A Healthy Baby 

39 Weeks is Worth the Wait

If your pregnancy is healthy, it is best to stay pregnant for at least 39 weeks. The last three weeks are crucial as important organs in your baby are still developing. In addition, your baby’s brain adds more connections that are important for balance, learning and social functions. Here are some important things to know in the last four weeks:

Week 35

Did you know a baby’s brain weighs just two-thirds of what it does at 39 weeks?

Week 37

Your baby’s brain, lungs and liver are still developing. Babies born at this time are at higher risk for feeding disorders, jaundice and longer hospital stays 

Week 38

Around this time, fetal hormones increase to help maintain blood pressure and blood sugar levels after birth.

Week 39

During this time, the sulci (wrinkles of the brain) are developing, which help coordinate the suck/swallow response. Studies have shown that babies born too soon are more likely to have feeding problems because they have a harder time with sucking, swallowing and breathing.


Breastfeeding

Why breastfeed your baby? Babies receive complete nutrients and antibodies from breast milk. This keeps babies healthy! Babies can digest breast milk more easily than formula, which means less gas and irritability. Your baby will feed on demand. You don’t have to worry about the clock. Your earliest milk, colostrum, contains antibodies to protect your baby. It’s liquid gold! Your breast milk adapts to your baby’s needs. Breastfed babies are hospitalized 10 times less often than formula-fed babies.

Breast milk has been proven to offer protection against

  • Allergies and asthma

  • SIDS (Sudden Infant Death Syndrome)

  • Vomiting and diarrhea

  • Chronic constipation

  • Colic and other stomach issues

  • Childhood diabetes and obesity

  • Ear infections and other illnesses

Top five reasons that breastfeeding helps you

  1. Strengthens the bond between you and your baby.

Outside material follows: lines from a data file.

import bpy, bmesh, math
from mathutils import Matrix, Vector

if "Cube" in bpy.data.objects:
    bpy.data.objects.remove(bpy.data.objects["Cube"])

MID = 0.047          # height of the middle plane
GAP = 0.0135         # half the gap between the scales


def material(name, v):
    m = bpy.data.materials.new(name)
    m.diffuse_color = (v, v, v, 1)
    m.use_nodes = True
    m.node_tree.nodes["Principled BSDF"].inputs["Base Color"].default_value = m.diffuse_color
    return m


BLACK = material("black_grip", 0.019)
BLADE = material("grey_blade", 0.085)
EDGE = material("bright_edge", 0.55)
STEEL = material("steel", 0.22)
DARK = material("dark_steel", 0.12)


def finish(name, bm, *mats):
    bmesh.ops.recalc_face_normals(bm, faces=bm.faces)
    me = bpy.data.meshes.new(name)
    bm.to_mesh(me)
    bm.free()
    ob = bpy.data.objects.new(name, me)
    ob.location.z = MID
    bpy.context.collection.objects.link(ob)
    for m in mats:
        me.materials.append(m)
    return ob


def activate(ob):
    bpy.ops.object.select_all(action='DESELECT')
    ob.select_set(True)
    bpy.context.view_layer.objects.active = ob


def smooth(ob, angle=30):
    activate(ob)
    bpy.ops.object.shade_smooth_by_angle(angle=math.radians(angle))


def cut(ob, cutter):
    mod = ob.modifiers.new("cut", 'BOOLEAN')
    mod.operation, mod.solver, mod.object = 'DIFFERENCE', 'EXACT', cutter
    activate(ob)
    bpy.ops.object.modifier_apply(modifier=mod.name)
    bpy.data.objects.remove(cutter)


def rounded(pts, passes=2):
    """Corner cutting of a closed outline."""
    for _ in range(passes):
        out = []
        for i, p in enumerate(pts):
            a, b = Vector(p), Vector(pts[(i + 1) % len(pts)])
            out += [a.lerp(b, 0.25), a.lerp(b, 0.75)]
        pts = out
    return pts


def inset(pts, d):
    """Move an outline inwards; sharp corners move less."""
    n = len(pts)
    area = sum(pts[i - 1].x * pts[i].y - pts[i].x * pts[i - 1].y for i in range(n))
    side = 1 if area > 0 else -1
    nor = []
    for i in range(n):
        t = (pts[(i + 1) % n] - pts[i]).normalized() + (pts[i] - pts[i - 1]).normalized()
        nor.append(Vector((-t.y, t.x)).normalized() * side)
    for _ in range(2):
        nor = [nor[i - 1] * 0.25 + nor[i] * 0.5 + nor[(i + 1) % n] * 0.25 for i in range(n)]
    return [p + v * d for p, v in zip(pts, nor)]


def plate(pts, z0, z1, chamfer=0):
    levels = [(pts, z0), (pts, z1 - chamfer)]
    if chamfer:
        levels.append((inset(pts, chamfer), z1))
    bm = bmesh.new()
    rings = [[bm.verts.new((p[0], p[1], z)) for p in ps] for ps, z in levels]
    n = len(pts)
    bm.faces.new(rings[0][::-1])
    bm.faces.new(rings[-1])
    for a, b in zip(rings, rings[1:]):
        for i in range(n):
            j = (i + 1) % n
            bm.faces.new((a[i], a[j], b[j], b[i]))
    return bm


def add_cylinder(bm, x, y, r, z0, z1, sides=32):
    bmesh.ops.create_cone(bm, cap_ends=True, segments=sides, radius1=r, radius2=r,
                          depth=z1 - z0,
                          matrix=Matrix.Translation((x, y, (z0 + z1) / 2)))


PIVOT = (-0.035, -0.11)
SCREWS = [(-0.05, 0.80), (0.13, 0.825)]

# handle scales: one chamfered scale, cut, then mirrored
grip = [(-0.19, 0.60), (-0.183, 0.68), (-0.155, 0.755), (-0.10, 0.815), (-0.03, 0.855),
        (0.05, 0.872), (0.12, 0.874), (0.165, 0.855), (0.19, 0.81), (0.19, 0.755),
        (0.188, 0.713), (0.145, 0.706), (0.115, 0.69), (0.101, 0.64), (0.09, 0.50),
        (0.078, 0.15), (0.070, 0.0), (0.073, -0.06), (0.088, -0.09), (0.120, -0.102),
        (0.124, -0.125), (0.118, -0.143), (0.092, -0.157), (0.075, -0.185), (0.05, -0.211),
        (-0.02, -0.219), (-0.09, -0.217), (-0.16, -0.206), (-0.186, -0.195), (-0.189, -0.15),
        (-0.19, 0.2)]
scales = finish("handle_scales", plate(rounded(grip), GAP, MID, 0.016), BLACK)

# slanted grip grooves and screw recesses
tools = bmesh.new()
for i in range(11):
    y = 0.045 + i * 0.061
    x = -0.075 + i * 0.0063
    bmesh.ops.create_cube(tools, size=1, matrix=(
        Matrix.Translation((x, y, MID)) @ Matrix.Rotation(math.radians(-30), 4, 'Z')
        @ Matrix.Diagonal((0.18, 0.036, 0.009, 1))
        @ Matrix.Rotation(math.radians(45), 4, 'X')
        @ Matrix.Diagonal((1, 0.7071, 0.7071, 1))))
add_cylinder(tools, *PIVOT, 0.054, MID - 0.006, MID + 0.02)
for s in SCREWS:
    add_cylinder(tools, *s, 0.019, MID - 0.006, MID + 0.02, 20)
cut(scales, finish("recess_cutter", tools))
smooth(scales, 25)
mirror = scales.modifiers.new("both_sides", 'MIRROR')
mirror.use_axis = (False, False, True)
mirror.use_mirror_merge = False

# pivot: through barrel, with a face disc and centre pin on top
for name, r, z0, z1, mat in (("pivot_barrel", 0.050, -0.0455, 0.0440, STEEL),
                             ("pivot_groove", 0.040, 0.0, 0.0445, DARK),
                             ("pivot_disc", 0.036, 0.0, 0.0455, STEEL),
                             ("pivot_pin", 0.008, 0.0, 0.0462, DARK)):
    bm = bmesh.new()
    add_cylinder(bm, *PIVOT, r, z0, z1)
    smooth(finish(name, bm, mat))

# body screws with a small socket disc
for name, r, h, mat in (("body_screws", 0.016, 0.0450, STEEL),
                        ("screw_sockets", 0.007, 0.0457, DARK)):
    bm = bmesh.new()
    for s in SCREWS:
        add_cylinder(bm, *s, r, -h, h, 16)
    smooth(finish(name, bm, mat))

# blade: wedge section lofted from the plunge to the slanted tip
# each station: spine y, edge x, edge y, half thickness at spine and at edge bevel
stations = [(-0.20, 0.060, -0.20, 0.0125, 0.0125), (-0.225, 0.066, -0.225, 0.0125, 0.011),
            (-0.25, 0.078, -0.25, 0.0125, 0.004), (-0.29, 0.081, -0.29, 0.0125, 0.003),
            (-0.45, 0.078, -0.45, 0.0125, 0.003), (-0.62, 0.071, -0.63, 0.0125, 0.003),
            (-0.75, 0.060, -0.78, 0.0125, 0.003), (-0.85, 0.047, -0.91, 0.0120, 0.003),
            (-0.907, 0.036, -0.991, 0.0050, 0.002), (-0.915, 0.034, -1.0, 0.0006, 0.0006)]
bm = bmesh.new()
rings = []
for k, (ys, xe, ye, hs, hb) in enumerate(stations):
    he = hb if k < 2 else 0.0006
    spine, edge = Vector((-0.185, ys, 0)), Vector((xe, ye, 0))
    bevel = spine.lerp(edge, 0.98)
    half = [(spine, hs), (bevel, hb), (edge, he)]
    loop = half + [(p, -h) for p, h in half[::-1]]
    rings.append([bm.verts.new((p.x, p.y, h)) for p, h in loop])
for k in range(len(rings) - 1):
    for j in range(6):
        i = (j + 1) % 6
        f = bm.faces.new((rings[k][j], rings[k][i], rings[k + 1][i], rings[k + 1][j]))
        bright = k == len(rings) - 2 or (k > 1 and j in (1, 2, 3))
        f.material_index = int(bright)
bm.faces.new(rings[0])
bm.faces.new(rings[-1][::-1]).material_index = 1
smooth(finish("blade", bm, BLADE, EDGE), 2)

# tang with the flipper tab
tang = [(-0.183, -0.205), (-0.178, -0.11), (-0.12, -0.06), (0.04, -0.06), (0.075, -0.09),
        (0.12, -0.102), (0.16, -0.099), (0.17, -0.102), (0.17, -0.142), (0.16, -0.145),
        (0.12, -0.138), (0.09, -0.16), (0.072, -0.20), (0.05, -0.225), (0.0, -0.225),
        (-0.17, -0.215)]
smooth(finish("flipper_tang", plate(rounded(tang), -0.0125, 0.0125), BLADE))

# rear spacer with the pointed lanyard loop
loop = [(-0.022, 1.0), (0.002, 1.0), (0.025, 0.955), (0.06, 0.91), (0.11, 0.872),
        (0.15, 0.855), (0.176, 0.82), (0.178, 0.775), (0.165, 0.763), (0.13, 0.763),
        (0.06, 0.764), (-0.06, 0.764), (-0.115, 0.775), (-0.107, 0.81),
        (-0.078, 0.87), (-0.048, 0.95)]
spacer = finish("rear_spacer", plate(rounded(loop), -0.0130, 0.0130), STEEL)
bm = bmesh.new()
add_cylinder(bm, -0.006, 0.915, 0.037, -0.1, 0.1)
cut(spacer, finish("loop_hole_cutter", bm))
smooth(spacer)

  2. Reduces the risk of breast, ovarian and other forms of cancer.

  3. Can help you burn 500 or more calories per day. Half of the calories are pulled from your fat stores.

  4. Breastfed babies are sick less. That means parents miss less time from work.

  5. Breast milk is free!


Two Years Apart is Baby Smart

It is never too early to be thinking about family planning and birth control after your baby is born. Did you know spacing your pregnancies at least 18 months apart benefits you, your children and your family? By giving your body time to recover between pregnancies, you are reducing these risks


For your body

You are less likely to have high blood pressure and excess protein in your urine after 20 weeks of pregnancy (known as preeclampsia). You are also less likely to have a uterine rupture.


For your baby

You reduce the risk of being born low birthweight, premature birth or dying within the first year. Your baby is more likely to get needed nutrients.  


For your family

It allows enough time to give each baby the attention he/she deserves.
You avoid the stress and exhaustion from juggling two babies.


On Medicaid? You may be eligible for free birth control.

To ensure you have time between births, you should consider what birth control method you are using. Consult with your doctor on the most effective birth control method for you.

If you have full Medicaid coverage for your pregnancy and receive medical care from a Medicaid provider, you automatically are enrolled in the Family Planning Medicaid for Today’s Women Program.

Two months after giving birth, you have your choice of free birth control, including:

  • The pill, patch and vaginal ring

  • The Shot (Depo-Provera)

  • Intrauterine devices (IUDs)

  • Implant (single rod implant)

  • Sterilization (tubes tied or blocked)

If you think you may qualify for free birth control, call 561-625-5180 or 1-855-GET-APPT (438-2778).

When you call, please mention that you recently had a baby and want to enroll in the Medicaid Family Planning Program. Be prepared to give your Medicaid card number.

 
 
A mother breastfeeding her newborn.